Studies shown that up to 43% of children with vision problems can pass a vision screening test. A comprehensive eye exam will thoroughly assess their full visual system as well as color vision, depth perception, and eye coordination.

Q: My child was diagnosed with strabismus and amblyopia. What are treatment options?

A: Chances of a complete correction for strabismus and amblyopia are quite good when treated properly. This is especially true when it is caught at a young age. The ideal age for detection and treatment to take place is before around 8 to 10 years old. Depending on the severity of the strabismus (crossed-eye), surgery may be required to straighten and properly align the crossed eyes. Amblyopia (lazy eye) can then be treated using eyeglasses, eye patching, or vision therapy to strengthen the weak eye and train the eyes to work together. Your Somerset pediatric optometrist can assess the severity of your child’s condition and discuss treatment options with you.

Q: What is vision therapy?

A: Vision therapy is a doctor-supervised, individualized program of exercises to strengthen coordination between both eyes and the brain. It is used to correct issues with eye alignment, focusing, coordination, tracking and more. Vision therapy often utilizes tools such as specialized lenses or prisms and involves both at-home and in-office exercises to fully correct target issues. The process usually takes about 6 months to see lasting improvement.

Q: My son’s nearsightedness keeps getting worse – he needs a new prescription every year. Is there a way to stop this?
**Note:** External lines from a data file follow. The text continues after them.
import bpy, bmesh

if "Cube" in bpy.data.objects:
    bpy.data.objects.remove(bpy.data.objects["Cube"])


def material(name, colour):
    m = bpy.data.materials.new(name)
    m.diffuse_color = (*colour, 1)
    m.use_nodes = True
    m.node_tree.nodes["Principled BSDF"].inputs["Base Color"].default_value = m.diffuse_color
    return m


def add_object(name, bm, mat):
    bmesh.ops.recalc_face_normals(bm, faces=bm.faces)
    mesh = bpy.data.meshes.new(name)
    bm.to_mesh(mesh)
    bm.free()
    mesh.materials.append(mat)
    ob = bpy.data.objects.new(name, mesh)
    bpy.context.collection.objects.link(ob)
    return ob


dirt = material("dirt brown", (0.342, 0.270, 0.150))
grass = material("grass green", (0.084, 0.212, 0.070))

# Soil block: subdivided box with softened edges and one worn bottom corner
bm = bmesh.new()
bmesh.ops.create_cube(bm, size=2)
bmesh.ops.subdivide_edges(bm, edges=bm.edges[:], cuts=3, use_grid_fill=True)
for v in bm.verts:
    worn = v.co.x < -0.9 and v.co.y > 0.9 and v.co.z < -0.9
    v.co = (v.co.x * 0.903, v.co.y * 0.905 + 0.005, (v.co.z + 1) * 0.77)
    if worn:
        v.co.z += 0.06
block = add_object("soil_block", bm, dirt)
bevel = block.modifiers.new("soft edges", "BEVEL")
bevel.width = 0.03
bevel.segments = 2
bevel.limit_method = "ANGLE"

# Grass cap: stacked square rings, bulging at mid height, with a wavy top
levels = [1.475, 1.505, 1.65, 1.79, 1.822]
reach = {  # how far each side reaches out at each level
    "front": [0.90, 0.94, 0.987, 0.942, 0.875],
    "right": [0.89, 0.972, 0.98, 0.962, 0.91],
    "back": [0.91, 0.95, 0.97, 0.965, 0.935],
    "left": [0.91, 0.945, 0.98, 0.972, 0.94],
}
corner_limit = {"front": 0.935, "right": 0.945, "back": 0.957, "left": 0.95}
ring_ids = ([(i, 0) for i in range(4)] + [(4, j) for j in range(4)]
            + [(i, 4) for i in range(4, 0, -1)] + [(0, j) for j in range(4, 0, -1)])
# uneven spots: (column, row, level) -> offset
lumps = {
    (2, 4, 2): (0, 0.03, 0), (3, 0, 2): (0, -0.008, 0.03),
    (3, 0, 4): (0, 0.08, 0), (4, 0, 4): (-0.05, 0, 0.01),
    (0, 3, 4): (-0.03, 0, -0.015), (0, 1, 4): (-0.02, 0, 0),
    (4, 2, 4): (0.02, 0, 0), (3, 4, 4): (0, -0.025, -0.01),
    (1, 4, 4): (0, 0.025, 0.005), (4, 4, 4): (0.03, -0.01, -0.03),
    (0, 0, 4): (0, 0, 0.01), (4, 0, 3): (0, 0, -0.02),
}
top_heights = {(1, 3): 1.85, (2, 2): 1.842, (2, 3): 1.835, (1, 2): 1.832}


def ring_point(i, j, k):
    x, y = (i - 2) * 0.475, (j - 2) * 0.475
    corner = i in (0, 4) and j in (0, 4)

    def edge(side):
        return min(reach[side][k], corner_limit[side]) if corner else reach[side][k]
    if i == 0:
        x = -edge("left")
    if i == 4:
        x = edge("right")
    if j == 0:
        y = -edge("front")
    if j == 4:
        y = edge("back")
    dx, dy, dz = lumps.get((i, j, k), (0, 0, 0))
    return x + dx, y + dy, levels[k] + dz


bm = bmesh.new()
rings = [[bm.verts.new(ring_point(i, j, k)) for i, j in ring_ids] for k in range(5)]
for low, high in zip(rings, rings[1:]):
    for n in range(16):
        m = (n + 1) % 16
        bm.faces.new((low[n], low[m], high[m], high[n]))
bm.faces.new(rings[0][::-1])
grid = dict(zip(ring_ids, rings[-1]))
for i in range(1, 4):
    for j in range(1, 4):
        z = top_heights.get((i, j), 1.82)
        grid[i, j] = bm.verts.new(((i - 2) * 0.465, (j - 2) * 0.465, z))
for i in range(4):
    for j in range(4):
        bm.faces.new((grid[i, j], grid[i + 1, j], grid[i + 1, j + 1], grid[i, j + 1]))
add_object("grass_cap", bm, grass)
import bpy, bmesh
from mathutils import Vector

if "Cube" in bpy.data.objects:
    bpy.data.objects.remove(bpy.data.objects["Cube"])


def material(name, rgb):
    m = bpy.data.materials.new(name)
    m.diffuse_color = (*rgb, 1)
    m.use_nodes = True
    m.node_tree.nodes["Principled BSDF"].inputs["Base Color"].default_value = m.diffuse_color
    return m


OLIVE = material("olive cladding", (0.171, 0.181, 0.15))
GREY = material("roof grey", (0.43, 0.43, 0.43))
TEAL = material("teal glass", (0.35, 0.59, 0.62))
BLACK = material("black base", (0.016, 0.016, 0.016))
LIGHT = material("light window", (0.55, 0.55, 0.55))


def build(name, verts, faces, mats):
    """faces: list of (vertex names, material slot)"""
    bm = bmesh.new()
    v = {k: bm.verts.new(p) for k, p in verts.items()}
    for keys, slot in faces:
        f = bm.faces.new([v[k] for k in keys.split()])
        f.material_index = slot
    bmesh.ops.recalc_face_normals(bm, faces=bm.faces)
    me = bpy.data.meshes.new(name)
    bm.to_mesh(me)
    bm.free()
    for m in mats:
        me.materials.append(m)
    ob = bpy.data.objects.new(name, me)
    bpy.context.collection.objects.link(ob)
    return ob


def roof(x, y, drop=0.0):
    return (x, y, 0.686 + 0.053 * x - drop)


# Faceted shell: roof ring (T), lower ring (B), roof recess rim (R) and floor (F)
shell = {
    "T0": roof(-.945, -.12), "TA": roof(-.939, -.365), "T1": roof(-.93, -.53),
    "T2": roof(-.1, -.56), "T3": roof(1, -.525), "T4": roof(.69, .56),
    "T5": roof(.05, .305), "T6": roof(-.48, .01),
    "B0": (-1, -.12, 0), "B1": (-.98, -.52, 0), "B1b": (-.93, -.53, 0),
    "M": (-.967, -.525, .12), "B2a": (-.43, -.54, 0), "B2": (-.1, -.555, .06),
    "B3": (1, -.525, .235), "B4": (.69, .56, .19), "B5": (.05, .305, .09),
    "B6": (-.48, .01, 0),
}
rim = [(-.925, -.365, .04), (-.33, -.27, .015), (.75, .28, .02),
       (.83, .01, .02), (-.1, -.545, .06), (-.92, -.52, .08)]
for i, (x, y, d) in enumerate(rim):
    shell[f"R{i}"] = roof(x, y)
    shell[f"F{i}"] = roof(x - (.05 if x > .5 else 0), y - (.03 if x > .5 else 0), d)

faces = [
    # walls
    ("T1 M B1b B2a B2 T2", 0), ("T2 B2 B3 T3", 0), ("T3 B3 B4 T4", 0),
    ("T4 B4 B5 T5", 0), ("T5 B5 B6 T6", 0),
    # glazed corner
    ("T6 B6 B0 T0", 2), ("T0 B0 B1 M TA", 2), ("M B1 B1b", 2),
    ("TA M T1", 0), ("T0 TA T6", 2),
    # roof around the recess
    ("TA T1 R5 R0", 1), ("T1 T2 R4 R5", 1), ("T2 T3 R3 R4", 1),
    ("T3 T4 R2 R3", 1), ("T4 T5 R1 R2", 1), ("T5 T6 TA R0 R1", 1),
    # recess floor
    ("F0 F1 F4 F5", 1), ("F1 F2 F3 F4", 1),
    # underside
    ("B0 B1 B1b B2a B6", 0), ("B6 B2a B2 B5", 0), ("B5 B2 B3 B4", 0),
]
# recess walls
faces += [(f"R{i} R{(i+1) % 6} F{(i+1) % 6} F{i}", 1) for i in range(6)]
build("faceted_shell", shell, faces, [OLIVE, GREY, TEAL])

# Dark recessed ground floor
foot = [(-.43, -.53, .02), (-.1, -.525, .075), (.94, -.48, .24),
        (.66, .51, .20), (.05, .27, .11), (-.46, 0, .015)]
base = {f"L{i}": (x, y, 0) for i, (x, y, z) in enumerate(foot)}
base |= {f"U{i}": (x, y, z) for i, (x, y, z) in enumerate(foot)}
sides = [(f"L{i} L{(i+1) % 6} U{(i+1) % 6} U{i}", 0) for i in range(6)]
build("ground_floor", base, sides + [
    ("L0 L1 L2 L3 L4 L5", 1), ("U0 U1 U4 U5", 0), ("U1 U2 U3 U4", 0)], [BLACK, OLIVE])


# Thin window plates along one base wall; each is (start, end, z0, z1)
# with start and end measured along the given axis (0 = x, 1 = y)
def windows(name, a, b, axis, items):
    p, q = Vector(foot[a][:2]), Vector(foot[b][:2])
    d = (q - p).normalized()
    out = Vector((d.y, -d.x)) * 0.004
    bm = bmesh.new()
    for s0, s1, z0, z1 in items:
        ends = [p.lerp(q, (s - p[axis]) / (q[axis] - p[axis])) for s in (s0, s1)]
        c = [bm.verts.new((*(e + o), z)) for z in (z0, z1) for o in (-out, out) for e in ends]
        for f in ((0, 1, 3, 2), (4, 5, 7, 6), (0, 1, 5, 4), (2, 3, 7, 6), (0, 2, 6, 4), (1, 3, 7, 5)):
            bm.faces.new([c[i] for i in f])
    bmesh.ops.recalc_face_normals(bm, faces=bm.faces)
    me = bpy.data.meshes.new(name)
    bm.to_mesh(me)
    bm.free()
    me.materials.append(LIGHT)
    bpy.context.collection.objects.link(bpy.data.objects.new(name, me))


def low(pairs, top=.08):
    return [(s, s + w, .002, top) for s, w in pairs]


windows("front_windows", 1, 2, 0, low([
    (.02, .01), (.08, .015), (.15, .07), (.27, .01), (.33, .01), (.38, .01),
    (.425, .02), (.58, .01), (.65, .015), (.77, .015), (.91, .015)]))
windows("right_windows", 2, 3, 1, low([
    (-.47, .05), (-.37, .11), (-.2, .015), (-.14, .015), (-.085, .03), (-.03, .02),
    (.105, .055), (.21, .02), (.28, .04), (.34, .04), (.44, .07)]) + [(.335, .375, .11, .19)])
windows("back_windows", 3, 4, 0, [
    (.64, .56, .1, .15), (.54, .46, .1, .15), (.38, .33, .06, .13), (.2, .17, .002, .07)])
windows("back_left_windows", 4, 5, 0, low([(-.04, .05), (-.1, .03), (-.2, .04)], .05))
A: There is research that shows that progressive myopia can be stopped or slowed during the childhood years. There are a number of therapies that are used for what is called “myopia control” including multifocal eyeglasses or contact lenses, orthokeratology (ortho-k) or atropine eye drops. Speak to a pediatric optometry specialist to learn more about the options and what might work best for your child.

Q: Every morning it is a fight to get my child to wear her glasses. What can I do?

A: It may take time for your child to adapt to the feel of the glasses and to be comfortable seeing with them. For little children, you can find glasses that come with integrated headbands that can help to hold the glasses in place. It helps to be consistent in putting them on to allow the child to adapt to the feel of the glasses.

Very often, especially for small children that can’t tell you what is bothering them, the reason for a child’s refusal to wear glasses is that something is not comfortable. It could be that the prescription is not right, that the glasses pinch or that are feeling heavy. It could be worthwhile to take the glasses back to the eye doctor to ensure that they are in fact a proper fit.

Q: At what age is it acceptable for a child to wear contact lenses?

A: Eye care experts tend not to give a hard-and-fast age for first introducing a child to contacts. They can be a great alternative to glasses for those in search of a new look or patients who want to free themselves from the constraints of glasses, but at the end of the day, contacts are a medical device that must be treated with proper care and hygiene.

Improper wear and care of contacts can cause serious eye infections, a scratched cornea or significant permanent vision loss.

To determine whether your child is ready for contacts, you should evaluate if they are responsible enough to take care of their lenses properly by consistently cleaning them and storing them according to your eye doctor’s instructions. They should also be responsible enough to know not to sleep in their contacts (unless the lenses are specifically meant for this) and to always have clean hands when inserting and removing their contacts.

Consult with your eye doctor about what would be best for your child.